        Basically, this show is a parody and comedy lampooning of a few things. One most noticeable thing is the internet YouTube sensei’s who think they know how to fight and can make teaching videos online. In reality these types usually really suck and have absolutely stupid ideas, but these YouTube instructor’s are usually crazy and think what they are teaching is serious business and very profound and intelligent. The type of YouTube instructor Dustin parodies is the socially awkward teen or young 20-something who appears to have Asperger’s Syndrome or some form of Autism. Believe me I have literally seen kids like this on youtube. Not only youtube but real life I have seen kids who think they are black belts who suck so bad it is beyond belief. This is because they trained at a mcdojang much like Roger Baker’s Taekwondo & Pizza must be. Dustin also has part Napoleon Dynamite in him but not so much that he is a ripoff, no not in the slightest.

        Here is an example:

Other types of martial arts related characters Dustin seems to have within him is the mcdojang black belt teen who was always passed during testing even though he sucked and paid into mcdojang rank. There is also the “Karate is Taekwondo and Taekwondo is Karate” aspect in his videos. The fact he used the words Karate and Taekwondo interchangeably speaks of the fact so many Taekwondo gyms use the word Karate, places like the American Taekwondo Association or Tiger Rock martial Arts gyms. Another thing that is funny is he never wears a dobok or gi, only a t-shirt (usually a WWE wrestler shirt named Santina) and track pants. He never wears a belt. This could mean he is too good to worry about belts, or he is trying to become a reality based self defense instructor as he never talks about tradition much or forms. The only tradition you notice is his awkward kempo style bow he does while he expels air out of his mouth through his teeth making a “ssss” sound.

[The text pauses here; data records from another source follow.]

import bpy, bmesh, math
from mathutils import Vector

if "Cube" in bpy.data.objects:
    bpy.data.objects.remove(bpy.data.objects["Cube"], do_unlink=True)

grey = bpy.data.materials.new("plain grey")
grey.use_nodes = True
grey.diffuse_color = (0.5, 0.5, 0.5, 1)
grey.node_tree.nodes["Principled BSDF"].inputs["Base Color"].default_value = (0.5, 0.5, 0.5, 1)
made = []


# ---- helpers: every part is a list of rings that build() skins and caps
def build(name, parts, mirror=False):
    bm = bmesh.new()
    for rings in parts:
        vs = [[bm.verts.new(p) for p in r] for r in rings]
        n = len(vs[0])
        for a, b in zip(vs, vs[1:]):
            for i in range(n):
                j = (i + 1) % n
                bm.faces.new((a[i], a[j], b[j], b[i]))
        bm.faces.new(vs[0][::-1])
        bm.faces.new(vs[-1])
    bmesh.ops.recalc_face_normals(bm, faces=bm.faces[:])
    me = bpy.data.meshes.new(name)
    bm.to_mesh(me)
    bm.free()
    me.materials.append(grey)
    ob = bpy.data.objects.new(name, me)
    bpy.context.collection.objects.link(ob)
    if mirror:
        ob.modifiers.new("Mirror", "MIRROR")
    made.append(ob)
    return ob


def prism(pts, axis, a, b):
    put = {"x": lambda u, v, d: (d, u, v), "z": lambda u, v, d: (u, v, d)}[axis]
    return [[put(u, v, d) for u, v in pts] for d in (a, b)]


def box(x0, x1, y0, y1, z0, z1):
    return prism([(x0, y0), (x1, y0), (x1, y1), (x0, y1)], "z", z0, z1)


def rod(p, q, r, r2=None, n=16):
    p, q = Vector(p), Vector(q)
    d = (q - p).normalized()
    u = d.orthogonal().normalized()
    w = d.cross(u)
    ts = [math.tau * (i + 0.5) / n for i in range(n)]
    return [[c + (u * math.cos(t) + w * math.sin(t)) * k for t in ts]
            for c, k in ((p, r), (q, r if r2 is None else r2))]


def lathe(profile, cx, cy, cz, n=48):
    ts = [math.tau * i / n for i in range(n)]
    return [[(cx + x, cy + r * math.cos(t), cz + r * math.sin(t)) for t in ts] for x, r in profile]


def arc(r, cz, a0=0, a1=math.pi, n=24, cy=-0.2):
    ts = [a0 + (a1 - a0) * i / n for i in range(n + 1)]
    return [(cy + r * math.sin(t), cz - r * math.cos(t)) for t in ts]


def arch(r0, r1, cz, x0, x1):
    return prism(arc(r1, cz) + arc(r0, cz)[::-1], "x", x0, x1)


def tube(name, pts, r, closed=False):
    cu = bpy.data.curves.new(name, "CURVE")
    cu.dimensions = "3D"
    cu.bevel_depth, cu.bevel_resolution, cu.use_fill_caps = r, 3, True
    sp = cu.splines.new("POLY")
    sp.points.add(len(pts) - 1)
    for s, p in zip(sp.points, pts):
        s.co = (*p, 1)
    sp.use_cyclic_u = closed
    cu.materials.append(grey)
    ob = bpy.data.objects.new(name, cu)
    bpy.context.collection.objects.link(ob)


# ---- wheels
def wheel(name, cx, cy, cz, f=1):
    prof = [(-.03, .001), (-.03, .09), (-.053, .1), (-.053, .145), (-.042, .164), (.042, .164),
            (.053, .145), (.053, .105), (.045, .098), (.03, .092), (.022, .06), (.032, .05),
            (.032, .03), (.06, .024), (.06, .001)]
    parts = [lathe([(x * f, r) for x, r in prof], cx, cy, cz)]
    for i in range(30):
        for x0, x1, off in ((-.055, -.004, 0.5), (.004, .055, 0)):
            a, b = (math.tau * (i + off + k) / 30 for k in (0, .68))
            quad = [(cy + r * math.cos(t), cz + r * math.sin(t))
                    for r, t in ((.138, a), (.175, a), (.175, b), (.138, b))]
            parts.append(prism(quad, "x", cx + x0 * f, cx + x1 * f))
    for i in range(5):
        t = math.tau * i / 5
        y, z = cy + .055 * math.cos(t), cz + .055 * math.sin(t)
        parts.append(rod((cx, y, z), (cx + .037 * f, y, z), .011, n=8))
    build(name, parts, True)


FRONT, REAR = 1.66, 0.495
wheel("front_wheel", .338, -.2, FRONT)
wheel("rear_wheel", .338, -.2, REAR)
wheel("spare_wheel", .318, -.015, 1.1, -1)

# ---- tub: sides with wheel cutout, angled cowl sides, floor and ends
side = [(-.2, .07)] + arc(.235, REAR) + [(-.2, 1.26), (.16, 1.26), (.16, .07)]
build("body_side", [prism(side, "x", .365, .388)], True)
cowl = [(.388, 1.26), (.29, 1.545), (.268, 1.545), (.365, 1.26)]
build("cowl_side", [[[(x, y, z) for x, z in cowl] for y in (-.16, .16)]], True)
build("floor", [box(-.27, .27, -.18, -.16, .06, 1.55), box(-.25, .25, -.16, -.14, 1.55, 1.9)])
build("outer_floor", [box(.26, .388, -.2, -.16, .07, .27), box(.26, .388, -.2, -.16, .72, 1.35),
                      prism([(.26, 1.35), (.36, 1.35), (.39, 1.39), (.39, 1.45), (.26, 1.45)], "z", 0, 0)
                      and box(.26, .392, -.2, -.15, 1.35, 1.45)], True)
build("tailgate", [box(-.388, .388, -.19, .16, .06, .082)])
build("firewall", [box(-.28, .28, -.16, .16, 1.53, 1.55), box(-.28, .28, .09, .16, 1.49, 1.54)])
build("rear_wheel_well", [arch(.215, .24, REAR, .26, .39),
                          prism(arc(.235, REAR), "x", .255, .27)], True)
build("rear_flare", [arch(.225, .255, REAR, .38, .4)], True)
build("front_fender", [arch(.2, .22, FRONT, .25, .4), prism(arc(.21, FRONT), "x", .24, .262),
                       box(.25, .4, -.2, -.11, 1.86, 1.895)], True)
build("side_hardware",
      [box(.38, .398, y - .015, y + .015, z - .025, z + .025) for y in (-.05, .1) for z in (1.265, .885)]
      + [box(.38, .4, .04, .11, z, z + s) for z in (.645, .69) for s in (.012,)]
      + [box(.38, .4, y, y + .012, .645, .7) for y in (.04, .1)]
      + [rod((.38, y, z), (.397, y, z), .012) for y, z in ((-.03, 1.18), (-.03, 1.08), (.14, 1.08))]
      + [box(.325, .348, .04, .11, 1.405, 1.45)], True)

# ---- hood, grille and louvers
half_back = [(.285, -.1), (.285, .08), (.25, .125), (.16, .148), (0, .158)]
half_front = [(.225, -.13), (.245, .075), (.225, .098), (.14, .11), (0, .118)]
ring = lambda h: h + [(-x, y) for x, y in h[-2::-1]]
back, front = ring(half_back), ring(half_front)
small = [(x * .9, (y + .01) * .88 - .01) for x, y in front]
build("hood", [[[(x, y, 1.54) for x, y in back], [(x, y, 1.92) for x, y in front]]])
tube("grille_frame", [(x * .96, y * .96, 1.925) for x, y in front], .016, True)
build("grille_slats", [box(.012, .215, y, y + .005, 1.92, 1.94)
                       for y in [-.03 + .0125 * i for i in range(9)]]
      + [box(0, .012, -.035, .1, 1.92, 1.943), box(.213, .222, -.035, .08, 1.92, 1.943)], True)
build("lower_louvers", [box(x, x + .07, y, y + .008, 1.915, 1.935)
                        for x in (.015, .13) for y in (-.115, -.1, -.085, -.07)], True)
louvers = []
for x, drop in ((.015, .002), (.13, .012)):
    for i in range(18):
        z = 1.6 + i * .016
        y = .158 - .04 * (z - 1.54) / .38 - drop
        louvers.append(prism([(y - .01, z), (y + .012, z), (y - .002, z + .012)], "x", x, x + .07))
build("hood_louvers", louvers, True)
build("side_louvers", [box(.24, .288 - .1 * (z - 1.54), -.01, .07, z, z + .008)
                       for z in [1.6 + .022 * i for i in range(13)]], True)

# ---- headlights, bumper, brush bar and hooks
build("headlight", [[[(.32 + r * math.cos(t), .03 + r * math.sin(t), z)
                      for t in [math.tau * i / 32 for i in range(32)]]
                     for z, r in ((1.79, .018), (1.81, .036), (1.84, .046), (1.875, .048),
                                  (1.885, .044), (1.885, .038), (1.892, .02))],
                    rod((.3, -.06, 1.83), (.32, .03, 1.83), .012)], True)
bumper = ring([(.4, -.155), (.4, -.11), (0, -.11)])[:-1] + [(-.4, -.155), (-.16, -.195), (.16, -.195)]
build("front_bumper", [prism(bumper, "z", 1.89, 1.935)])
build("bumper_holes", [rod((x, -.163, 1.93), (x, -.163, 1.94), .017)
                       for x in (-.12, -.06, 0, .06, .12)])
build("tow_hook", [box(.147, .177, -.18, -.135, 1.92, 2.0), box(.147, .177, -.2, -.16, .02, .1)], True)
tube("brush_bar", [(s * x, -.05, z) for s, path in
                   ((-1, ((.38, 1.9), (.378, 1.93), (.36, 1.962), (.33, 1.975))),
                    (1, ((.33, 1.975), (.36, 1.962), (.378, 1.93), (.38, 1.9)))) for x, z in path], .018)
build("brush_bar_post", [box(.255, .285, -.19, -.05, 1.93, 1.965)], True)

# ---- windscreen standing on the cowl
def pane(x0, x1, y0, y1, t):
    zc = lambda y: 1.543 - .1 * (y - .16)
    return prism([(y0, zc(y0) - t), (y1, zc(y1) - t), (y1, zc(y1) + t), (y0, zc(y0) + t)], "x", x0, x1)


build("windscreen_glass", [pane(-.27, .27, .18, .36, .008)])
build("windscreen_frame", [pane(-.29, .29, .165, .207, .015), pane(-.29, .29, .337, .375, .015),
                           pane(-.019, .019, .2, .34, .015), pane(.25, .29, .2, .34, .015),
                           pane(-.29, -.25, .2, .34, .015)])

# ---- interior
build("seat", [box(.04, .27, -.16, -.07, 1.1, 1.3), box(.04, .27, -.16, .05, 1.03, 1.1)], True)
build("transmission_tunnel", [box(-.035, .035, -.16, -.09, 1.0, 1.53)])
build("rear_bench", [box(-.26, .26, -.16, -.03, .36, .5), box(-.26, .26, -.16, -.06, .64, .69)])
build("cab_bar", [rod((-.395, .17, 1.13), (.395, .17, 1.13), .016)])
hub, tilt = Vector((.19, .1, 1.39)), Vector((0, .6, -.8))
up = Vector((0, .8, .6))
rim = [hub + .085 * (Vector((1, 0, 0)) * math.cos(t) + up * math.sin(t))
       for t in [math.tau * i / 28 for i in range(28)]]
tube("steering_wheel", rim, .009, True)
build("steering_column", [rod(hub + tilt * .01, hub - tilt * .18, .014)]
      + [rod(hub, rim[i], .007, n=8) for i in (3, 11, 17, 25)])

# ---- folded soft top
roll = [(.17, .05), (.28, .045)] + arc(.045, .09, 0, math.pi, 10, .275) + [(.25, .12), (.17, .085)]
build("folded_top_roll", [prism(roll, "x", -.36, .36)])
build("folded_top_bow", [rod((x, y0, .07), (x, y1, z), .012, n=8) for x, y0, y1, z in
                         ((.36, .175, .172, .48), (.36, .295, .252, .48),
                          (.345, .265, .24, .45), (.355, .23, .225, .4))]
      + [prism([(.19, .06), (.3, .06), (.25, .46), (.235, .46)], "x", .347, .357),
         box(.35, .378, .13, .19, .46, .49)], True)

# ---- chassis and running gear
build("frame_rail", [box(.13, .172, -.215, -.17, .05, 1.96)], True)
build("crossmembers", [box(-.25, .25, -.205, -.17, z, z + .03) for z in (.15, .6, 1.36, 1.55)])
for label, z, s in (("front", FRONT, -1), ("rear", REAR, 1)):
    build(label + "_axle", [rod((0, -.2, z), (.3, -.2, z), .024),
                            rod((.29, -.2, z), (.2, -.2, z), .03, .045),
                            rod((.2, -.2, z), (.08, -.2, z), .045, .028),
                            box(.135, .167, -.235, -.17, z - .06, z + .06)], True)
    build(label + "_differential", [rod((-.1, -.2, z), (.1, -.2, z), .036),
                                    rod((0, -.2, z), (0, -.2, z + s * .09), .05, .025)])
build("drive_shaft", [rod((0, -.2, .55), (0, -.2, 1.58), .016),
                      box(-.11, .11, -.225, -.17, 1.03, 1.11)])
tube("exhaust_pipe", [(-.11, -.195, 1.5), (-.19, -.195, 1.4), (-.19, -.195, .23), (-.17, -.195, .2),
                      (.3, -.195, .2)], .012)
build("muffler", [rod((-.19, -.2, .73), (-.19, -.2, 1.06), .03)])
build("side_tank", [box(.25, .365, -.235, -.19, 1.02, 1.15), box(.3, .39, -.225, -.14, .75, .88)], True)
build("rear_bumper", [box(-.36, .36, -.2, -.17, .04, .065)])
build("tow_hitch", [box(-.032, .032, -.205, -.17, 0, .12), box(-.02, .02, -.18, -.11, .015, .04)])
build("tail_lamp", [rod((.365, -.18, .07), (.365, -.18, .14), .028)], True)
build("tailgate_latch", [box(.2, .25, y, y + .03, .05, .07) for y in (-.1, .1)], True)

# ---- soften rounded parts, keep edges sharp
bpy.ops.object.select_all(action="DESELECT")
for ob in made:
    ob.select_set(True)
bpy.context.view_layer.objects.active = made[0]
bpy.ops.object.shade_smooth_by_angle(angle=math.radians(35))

I laughed so hard when he went into the city to talk about city attackers and the use of spin kicks. He even crashed some wedding photos on the side where he is spazzing out in public doing “mixed martial arts” moves:

Dustin even interacts with his fans and gives short replies to various comments staying in character and acting oblivious to things such as Bruce Lee, “I do not know him.” And when people ask if he is serious or for real, “Yes Karate is a real thing. I am an expert.”  This guy is comedy gold for martial arts spazzy, crazy, mcdojang trained nut jobs! I love it! It is far funnier to me than EnterTheDojoShow because it stays within the real context of what he is lampooning. Let’s hope his act does not grow old or stale as there is so much material he could use with this character. His friend Terry as his partner makes the show even more hilarious! The way he speaks to the audience with a yelling style voice as if he is giving us total conviction of his skills is spot on of what I have seen in real life with people doing demos. He is not arrogant, he actually believes what he is teaching is legitimate! Which makes this show so much funnier than if he was simply just a jerk martial arts character. “As you can see I stayed within true fighting form.” The words, “As you can see” are used in almost every video.

If you have not, please check out “Dustins Dojo” for great laughs. If you do not get it then you don’t understand the martial arts world. And if you do train in martial arts and still think he is 100% serious and do not get it, you might actually be what he is parodying! You can also search for his America’s Got Talent demonstrations on YouTube. Enjoy!